2 Kessler RC, Greenberg PE, Mickelson KD, Meneades LM, Wang PS. The effects of chronic medical conditions on work loss and work cutback. J Occup Environ Med. Mar 2001;43(3):218-225.
3 U.S. Department of Health and Human Services. Mental Health: A Report of the Surgeon General — Executive Summary. Rockville, MD: U.S. Department of Health and Human Services, Substance Abuse and Mental Health Services Administration, Center for Mental Health Services, National Institutes of Health, National Institute of Mental Health; 1999. Available online at: http://www.surgeongeneral.gov/library/mentalhealth/home.html.

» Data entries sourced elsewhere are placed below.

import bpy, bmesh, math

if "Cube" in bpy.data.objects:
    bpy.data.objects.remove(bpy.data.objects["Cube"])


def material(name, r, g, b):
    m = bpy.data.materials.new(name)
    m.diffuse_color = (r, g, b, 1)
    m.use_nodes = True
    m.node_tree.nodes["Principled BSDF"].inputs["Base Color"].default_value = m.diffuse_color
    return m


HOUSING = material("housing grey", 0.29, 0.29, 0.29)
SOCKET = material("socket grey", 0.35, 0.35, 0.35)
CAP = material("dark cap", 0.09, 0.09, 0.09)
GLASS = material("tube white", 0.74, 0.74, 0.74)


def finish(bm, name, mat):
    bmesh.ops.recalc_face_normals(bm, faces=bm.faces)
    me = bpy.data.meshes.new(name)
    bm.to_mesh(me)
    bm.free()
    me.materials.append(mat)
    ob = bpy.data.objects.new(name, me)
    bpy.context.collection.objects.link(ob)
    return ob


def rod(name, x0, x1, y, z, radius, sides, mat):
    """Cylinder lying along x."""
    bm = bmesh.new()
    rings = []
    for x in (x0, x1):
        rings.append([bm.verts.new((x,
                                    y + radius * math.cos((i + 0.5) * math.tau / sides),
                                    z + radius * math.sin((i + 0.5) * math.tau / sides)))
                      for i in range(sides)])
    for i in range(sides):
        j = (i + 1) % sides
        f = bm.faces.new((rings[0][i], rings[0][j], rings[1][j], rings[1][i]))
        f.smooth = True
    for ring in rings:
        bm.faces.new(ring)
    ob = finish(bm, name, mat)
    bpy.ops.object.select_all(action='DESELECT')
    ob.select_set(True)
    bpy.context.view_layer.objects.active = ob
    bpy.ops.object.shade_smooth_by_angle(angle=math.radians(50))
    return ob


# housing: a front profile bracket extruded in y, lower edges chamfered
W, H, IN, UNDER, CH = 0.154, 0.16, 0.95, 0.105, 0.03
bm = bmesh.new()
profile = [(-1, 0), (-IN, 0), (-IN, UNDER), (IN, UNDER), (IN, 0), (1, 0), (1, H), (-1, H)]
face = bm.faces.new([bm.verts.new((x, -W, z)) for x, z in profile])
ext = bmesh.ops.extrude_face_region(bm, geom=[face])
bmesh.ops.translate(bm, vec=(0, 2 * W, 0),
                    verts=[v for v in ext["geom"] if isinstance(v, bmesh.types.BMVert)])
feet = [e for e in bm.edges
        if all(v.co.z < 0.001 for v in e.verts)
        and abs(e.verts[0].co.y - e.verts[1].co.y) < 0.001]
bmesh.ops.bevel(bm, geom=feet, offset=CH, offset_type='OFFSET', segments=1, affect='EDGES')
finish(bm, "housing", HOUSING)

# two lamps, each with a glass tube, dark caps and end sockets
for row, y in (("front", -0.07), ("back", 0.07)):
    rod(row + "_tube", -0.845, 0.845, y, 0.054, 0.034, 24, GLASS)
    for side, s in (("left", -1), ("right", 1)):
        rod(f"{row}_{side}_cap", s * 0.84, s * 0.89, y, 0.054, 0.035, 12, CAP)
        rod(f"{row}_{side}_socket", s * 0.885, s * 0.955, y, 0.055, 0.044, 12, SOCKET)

4 Kessler RC, Chiu WT, Demler O, Walters EE. Prevalence, severity, and comorbidity of 12-Month DSM-IV Disorders in the National Comorbidity Survey Replication. Arch Gen Psychiatry. 2005;62(6):617-627.
5 American Academy of Family Physicians. Screening for Depression Across the Lifespan. 2002;66:1001-8.
6 American Academy of Family Physicians. Mental healthcare services by Family Physicians (Position Paper). Available at: http://www.aafp.org/x6928.xml. Accessed May 12, 2008.
7 Substance Abuse and Mental Health Services Administration. Results from the 2006 National Survey on Drug Use and Health: National Findings. Rockville, MD: SAMHSA Office of Applied Studies; 2007. NSDUH Series H-32, DHHS Publication No. SMA 07-4293.
8 National Center on Quality Assurance. State of Healthcare 2004: Industry Trends and Analysis. Washington, DC: NCQA;2004 AND Lustman BJ, Clouse RE. Depression in diabetic patients: The relationship between mood and glycemic control. Journal of Diabetes and Its Complications, 2005;19:113-122.
Page last updated: September 11, 2012